Frustration.By far the number one complaint that we hear from major gift officers is that they find it very hard to get donors to engage with them. Not to sound flippant, but… “welcome to being a major gift officer.”
There are so many facets of major gift fundraising that are difficult. This is why Richard and I believe it’s the hardest job in the non-profit space. I don’t have to list all the reasons. You know.
It’s a demanding job that requires everything from you.
Most major gift officers at the end of the day are mentally and emotionally drained. One of the most frustrating problems for you is donors who are always elusive. Sometimes it can feel like no one wants to speak to you, write back to you, or see you. And you start to question yourself, wondering if you are bad at this work (or if you have terrible donors).
Neither is the case.
Here are a few thoughts to help you put all this into perspective:

  1. Your donors have busy lives. Very busy. You have to remember that you and your organization are not their #1 priority in life. Right now, at this minute, they may be YOUR #1 priority, but they are not lying awake at night worried they didn’t get back to you.
  2. It’s not personal. This is a big one. Richard, our team and I have counseled so many major gift officers who take silence from a donor very personally. This is a fast ticket to burnout. Your job is to continue to reach out in creative ways to engage with your donor. If you’re doing that, that’s all you can do.
  3. Evaluate if what you’re offering has value to the donor. Richard writes about this a lot, and it’s so true. It may be that what you’re communicating to a donor doesn’t have value in their eyes and heart. Check to see what you’re saying to your donor. Does it match their passions and interests? Is it emotional? Does it line up with their previous giving? Are you connecting with them using their preferred type of communication?
  4. Patience and Persistence. I have story after story of major gift officers who are about to lose it with a donor, saying “all hope is lost, the ship is going down, I’m doomed.” Then, all of a sudden, the donor gets back to them and is ready to meet! What happened? The MGO stuck it out and continued to stay at it. Sometimes it takes 7-9 touches to get a donor to respond. Many MGOs jump off at three touches. Don’t be THAT MGO.

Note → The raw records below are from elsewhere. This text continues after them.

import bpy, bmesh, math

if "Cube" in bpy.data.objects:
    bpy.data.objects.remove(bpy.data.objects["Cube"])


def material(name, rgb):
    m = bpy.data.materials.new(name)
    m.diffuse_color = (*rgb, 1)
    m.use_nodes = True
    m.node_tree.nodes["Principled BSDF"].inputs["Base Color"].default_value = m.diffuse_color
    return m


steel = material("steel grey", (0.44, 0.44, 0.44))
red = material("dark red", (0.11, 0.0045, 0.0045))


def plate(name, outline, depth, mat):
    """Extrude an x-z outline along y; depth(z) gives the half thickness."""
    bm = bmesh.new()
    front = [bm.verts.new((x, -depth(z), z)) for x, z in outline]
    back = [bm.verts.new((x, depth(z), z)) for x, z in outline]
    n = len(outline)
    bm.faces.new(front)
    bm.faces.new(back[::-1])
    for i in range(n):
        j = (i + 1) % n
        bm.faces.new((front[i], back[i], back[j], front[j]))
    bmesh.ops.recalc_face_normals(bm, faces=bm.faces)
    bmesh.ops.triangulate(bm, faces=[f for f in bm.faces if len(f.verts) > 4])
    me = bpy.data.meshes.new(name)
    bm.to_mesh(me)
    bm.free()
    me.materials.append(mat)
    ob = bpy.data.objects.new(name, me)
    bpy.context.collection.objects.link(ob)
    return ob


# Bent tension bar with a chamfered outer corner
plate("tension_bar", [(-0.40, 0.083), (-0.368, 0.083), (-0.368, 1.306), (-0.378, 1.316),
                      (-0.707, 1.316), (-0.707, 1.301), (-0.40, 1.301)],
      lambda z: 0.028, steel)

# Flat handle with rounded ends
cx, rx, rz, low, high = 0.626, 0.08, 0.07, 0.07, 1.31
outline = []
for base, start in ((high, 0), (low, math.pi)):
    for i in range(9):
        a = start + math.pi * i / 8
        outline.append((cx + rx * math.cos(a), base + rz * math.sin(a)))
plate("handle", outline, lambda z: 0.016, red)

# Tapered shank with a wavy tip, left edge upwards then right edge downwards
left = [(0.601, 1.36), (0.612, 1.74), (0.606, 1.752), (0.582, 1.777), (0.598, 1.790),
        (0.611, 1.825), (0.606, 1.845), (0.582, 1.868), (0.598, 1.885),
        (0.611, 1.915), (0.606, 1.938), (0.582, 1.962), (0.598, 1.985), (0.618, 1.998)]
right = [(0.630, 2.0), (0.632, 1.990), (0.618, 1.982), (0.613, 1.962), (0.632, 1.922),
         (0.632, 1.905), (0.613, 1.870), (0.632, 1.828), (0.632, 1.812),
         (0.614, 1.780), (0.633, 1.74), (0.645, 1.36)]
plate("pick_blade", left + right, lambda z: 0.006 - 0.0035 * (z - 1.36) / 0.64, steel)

  5. Most donors don’t want to engage with you. That’s right. Many MGOs are working with an abundance of unqualified donors on their caseload. No wonder you are knocking your head against a wall. The fact is, only about 1/3 of donors that meet your major gift metric (whatever that is) want a deeper relationship. You’ll increase your engagement level with your portfolio if all of your donors are QUALIFIED. And if they’re not qualified, just understand that you’re going to get a lot of “no’s” and silence. That’s to be expected.
  6. Stay positive. You cannot be successful at major gifts if you have a “Debbie or Donnie Downer” mentality. Seriously. Donors not engaging with you is part of this job. It’s okay, it’s normal. Taking it personally and going down a dark path of negativity will not be sustainable for you.

Major gift fundraising can be a very frustrating job. But when you understand that you aren’t the center of your donor’s universe, and your job is to be creative and help inspire your donors to find joy in their giving, you will be much more successful… and happier.